-- Data section follows --

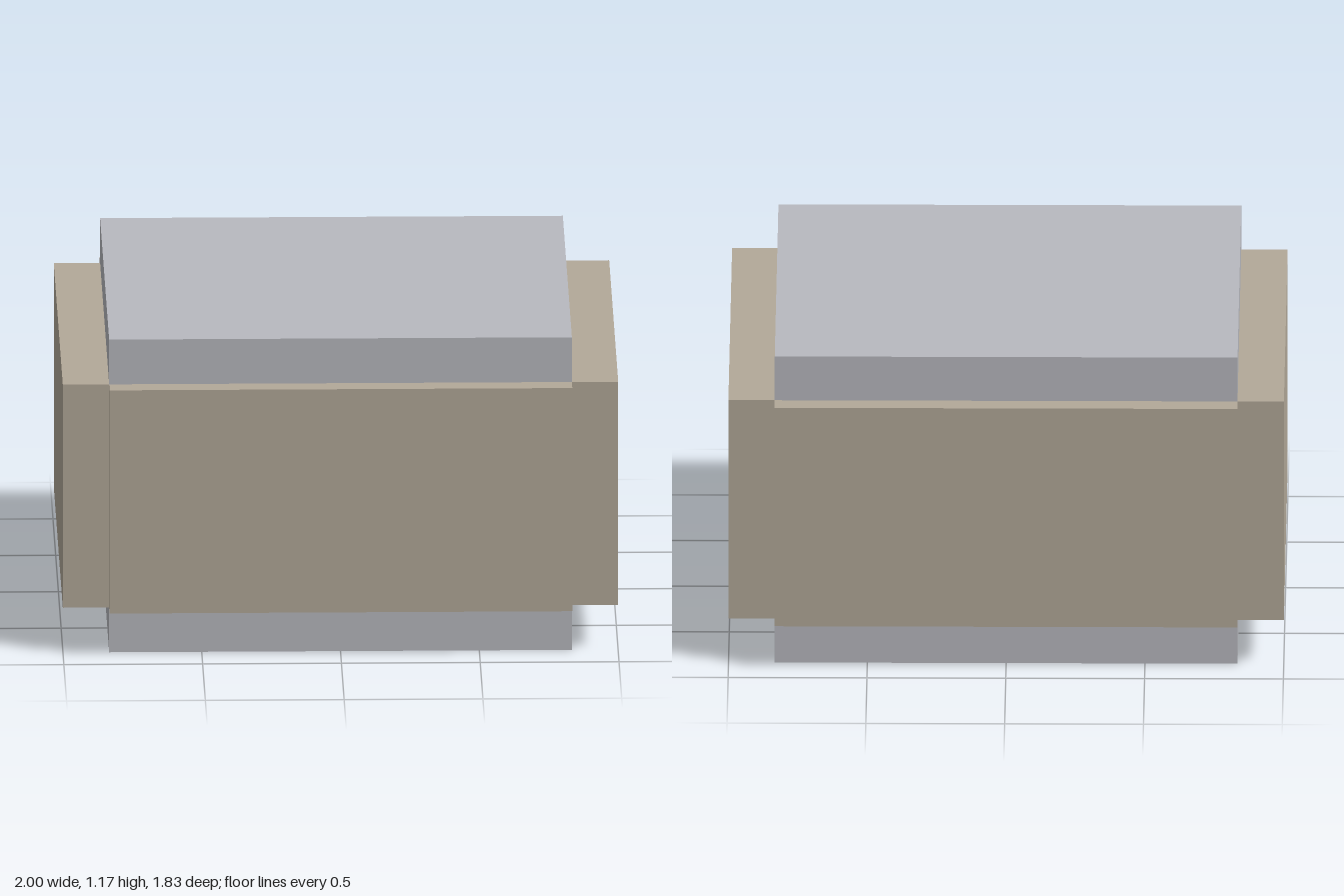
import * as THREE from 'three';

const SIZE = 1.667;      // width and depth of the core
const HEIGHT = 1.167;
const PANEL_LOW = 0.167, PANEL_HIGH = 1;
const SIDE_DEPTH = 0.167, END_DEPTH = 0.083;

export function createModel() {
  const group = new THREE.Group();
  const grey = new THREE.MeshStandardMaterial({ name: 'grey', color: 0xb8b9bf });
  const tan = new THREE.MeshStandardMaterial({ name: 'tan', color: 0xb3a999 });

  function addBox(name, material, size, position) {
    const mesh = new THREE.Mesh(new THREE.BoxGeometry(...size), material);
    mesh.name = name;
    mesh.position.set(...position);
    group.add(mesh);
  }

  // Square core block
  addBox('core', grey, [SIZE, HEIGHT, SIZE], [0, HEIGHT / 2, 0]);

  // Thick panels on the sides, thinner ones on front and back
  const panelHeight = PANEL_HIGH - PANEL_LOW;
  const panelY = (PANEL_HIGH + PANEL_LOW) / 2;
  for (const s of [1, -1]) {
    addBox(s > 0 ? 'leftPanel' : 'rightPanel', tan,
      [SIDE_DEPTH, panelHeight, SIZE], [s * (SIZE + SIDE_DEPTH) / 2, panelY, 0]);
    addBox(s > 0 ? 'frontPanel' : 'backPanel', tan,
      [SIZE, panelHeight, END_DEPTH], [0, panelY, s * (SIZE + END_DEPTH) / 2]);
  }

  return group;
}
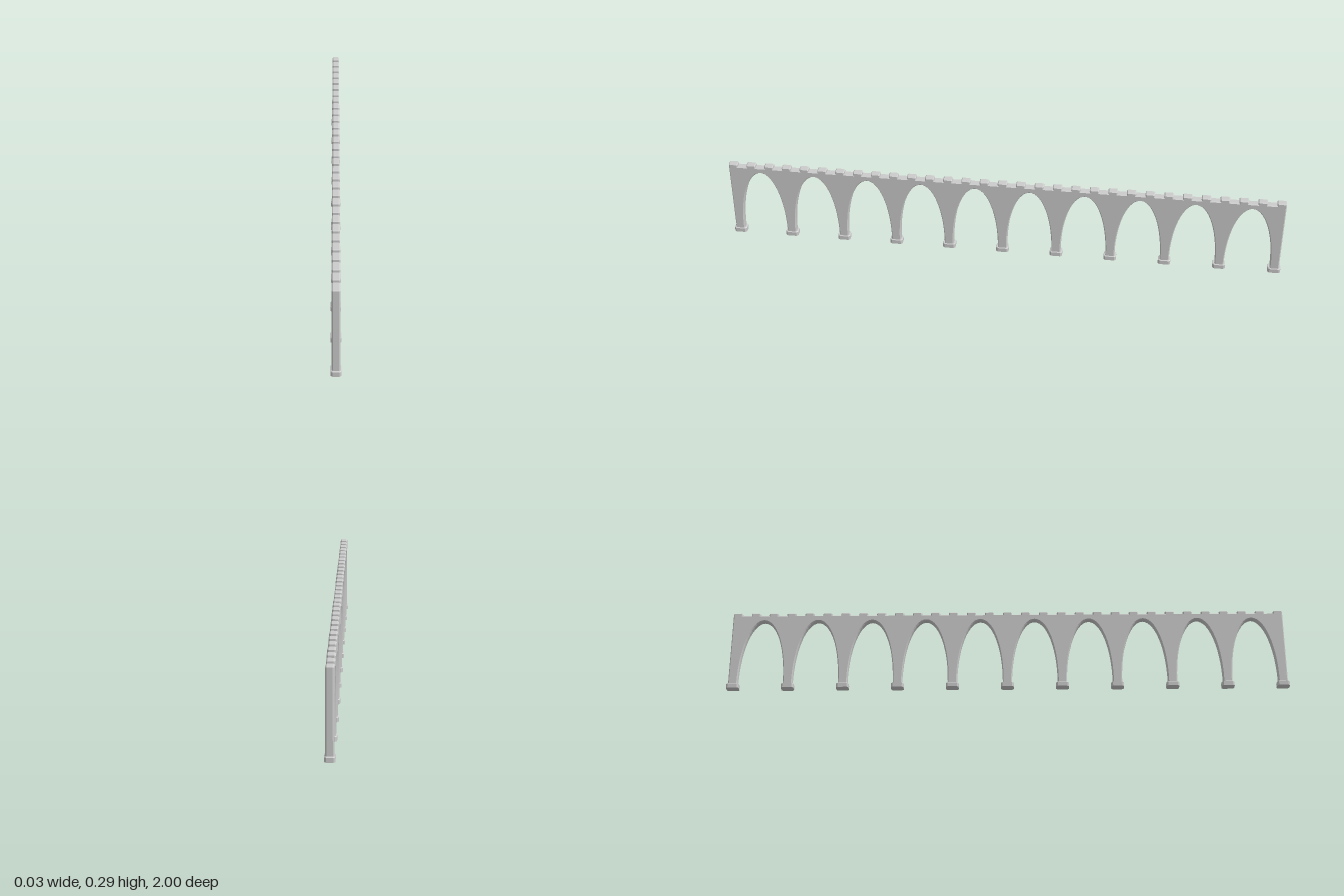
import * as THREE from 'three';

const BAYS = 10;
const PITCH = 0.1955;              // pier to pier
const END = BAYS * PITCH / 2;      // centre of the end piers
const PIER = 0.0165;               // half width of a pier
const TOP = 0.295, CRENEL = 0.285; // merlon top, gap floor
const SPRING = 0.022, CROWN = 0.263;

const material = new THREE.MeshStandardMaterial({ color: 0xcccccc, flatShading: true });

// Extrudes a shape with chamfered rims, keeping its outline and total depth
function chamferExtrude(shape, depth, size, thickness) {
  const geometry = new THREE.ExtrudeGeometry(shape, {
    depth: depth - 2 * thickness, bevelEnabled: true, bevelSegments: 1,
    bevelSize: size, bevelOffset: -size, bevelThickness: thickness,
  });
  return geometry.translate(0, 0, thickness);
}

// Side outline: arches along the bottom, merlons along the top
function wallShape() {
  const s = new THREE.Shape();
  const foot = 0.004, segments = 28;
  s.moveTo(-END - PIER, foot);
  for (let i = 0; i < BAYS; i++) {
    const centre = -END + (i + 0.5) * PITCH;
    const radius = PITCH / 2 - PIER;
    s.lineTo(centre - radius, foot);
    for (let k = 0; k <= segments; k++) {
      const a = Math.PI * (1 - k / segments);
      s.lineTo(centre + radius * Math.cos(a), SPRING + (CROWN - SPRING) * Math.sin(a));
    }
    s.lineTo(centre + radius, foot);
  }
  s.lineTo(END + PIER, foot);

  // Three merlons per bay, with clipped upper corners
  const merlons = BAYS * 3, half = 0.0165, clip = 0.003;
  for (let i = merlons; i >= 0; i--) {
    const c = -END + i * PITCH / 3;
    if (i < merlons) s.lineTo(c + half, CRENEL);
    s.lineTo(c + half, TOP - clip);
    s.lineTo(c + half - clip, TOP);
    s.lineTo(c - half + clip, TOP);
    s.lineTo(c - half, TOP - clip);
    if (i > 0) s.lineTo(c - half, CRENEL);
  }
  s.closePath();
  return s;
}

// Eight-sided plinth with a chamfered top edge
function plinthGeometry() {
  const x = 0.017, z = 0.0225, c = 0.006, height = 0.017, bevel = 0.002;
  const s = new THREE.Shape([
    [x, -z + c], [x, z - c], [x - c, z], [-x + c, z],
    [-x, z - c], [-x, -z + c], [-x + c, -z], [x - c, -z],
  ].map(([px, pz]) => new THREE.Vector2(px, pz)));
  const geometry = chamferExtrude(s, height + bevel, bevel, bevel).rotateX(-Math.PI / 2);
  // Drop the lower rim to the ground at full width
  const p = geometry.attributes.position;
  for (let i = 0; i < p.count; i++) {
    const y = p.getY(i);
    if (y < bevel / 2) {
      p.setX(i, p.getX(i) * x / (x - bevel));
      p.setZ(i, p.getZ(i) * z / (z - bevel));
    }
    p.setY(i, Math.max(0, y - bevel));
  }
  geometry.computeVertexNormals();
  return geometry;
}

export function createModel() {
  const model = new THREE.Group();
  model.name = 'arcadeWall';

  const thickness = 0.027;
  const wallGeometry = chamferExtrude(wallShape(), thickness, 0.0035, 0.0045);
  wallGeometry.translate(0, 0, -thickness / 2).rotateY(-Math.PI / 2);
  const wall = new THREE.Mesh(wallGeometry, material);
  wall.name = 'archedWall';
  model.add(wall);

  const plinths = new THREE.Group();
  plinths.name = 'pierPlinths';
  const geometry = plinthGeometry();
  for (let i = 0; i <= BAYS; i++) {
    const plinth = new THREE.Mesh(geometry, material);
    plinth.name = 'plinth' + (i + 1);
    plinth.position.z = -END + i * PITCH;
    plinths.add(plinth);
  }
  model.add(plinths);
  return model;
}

-- Data section concluded --

# Instructions to follow
Repeat each line of the material exactly, please, and skip every picture.

# Answer section
import * as THREE from 'three';

const SIZE = 1.667;      // width and depth of the core
const HEIGHT = 1.167;
const PANEL_LOW = 0.167, PANEL_HIGH = 1;
const SIDE_DEPTH = 0.167, END_DEPTH = 0.083;

export function createModel() {
  const group = new THREE.Group();
  const grey = new THREE.MeshStandardMaterial({ name: 'grey', color: 0xb8b9bf });
  const tan = new THREE.MeshStandardMaterial({ name: 'tan', color: 0xb3a999 });

  function addBox(name, material, size, position) {
    const mesh = new THREE.Mesh(new THREE.BoxGeometry(...size), material);
    mesh.name = name;
    mesh.position.set(...position);
    group.add(mesh);
  }

  // Square core block
  addBox('core', grey, [SIZE, HEIGHT, SIZE], [0, HEIGHT / 2, 0]);

  // Thick panels on the sides, thinner ones on front and back
  const panelHeight = PANEL_HIGH - PANEL_LOW;
  const panelY = (PANEL_HIGH + PANEL_LOW) / 2;
  for (const s of [1, -1]) {
    addBox(s > 0 ? 'leftPanel' : 'rightPanel', tan,
      [SIDE_DEPTH, panelHeight, SIZE], [s * (SIZE + SIDE_DEPTH) / 2, panelY, 0]);
    addBox(s > 0 ? 'frontPanel' : 'backPanel', tan,
      [SIZE, panelHeight, END_DEPTH], [0, panelY, s * (SIZE + END_DEPTH) / 2]);
  }

  return group;
}
import * as THREE from 'three';

const BAYS = 10;
const PITCH = 0.1955;              // pier to pier
const END = BAYS * PITCH / 2;      // centre of the end piers
const PIER = 0.0165;               // half width of a pier
const TOP = 0.295, CRENEL = 0.285; // merlon top, gap floor
const SPRING = 0.022, CROWN = 0.263;

const material = new THREE.MeshStandardMaterial({ color: 0xcccccc, flatShading: true });

// Extrudes a shape with chamfered rims, keeping its outline and total depth
function chamferExtrude(shape, depth, size, thickness) {
  const geometry = new THREE.ExtrudeGeometry(shape, {
    depth: depth - 2 * thickness, bevelEnabled: true, bevelSegments: 1,
    bevelSize: size, bevelOffset: -size, bevelThickness: thickness,
  });
  return geometry.translate(0, 0, thickness);
}

// Side outline: arches along the bottom, merlons along the top
function wallShape() {
  const s = new THREE.Shape();
  const foot = 0.004, segments = 28;
  s.moveTo(-END - PIER, foot);
  for (let i = 0; i < BAYS; i++) {
    const centre = -END + (i + 0.5) * PITCH;
    const radius = PITCH / 2 - PIER;
    s.lineTo(centre - radius, foot);
    for (let k = 0; k <= segments; k++) {
      const a = Math.PI * (1 - k / segments);
      s.lineTo(centre + radius * Math.cos(a), SPRING + (CROWN - SPRING) * Math.sin(a));
    }
    s.lineTo(centre + radius, foot);
  }
  s.lineTo(END + PIER, foot);

  // Three merlons per bay, with clipped upper corners
  const merlons = BAYS * 3, half = 0.0165, clip = 0.003;
  for (let i = merlons; i >= 0; i--) {
    const c = -END + i * PITCH / 3;
    if (i < merlons) s.lineTo(c + half, CRENEL);
    s.lineTo(c + half, TOP - clip);
    s.lineTo(c + half - clip, TOP);
    s.lineTo(c - half + clip, TOP);
    s.lineTo(c - half, TOP - clip);
    if (i > 0) s.lineTo(c - half, CRENEL);
  }
  s.closePath();
  return s;
}

// Eight-sided plinth with a chamfered top edge
function plinthGeometry() {
  const x = 0.017, z = 0.0225, c = 0.006, height = 0.017, bevel = 0.002;
  const s = new THREE.Shape([
    [x, -z + c], [x, z - c], [x - c, z], [-x + c, z],
    [-x, z - c], [-x, -z + c], [-x + c, -z], [x - c, -z],
  ].map(([px, pz]) => new THREE.Vector2(px, pz)));
  const geometry = chamferExtrude(s, height + bevel, bevel, bevel).rotateX(-Math.PI / 2);
  // Drop the lower rim to the ground at full width
  const p = geometry.attributes.position;
  for (let i = 0; i < p.count; i++) {
    const y = p.getY(i);
    if (y < bevel / 2) {
      p.setX(i, p.getX(i) * x / (x - bevel));
      p.setZ(i, p.getZ(i) * z / (z - bevel));
    }
    p.setY(i, Math.max(0, y - bevel));
  }
  geometry.computeVertexNormals();
  return geometry;
}

export function createModel() {
  const model = new THREE.Group();
  model.name = 'arcadeWall';

  const thickness = 0.027;
  const wallGeometry = chamferExtrude(wallShape(), thickness, 0.0035, 0.0045);
  wallGeometry.translate(0, 0, -thickness / 2).rotateY(-Math.PI / 2);
  const wall = new THREE.Mesh(wallGeometry, material);
  wall.name = 'archedWall';
  model.add(wall);

  const plinths = new THREE.Group();
  plinths.name = 'pierPlinths';
  const geometry = plinthGeometry();
  for (let i = 0; i <= BAYS; i++) {
    const plinth = new THREE.Mesh(geometry, material);
    plinth.name = 'plinth' + (i + 1);
    plinth.position.z = -END + i * PITCH;
    plinths.add(plinth);
  }
  model.add(plinths);
  return model;
}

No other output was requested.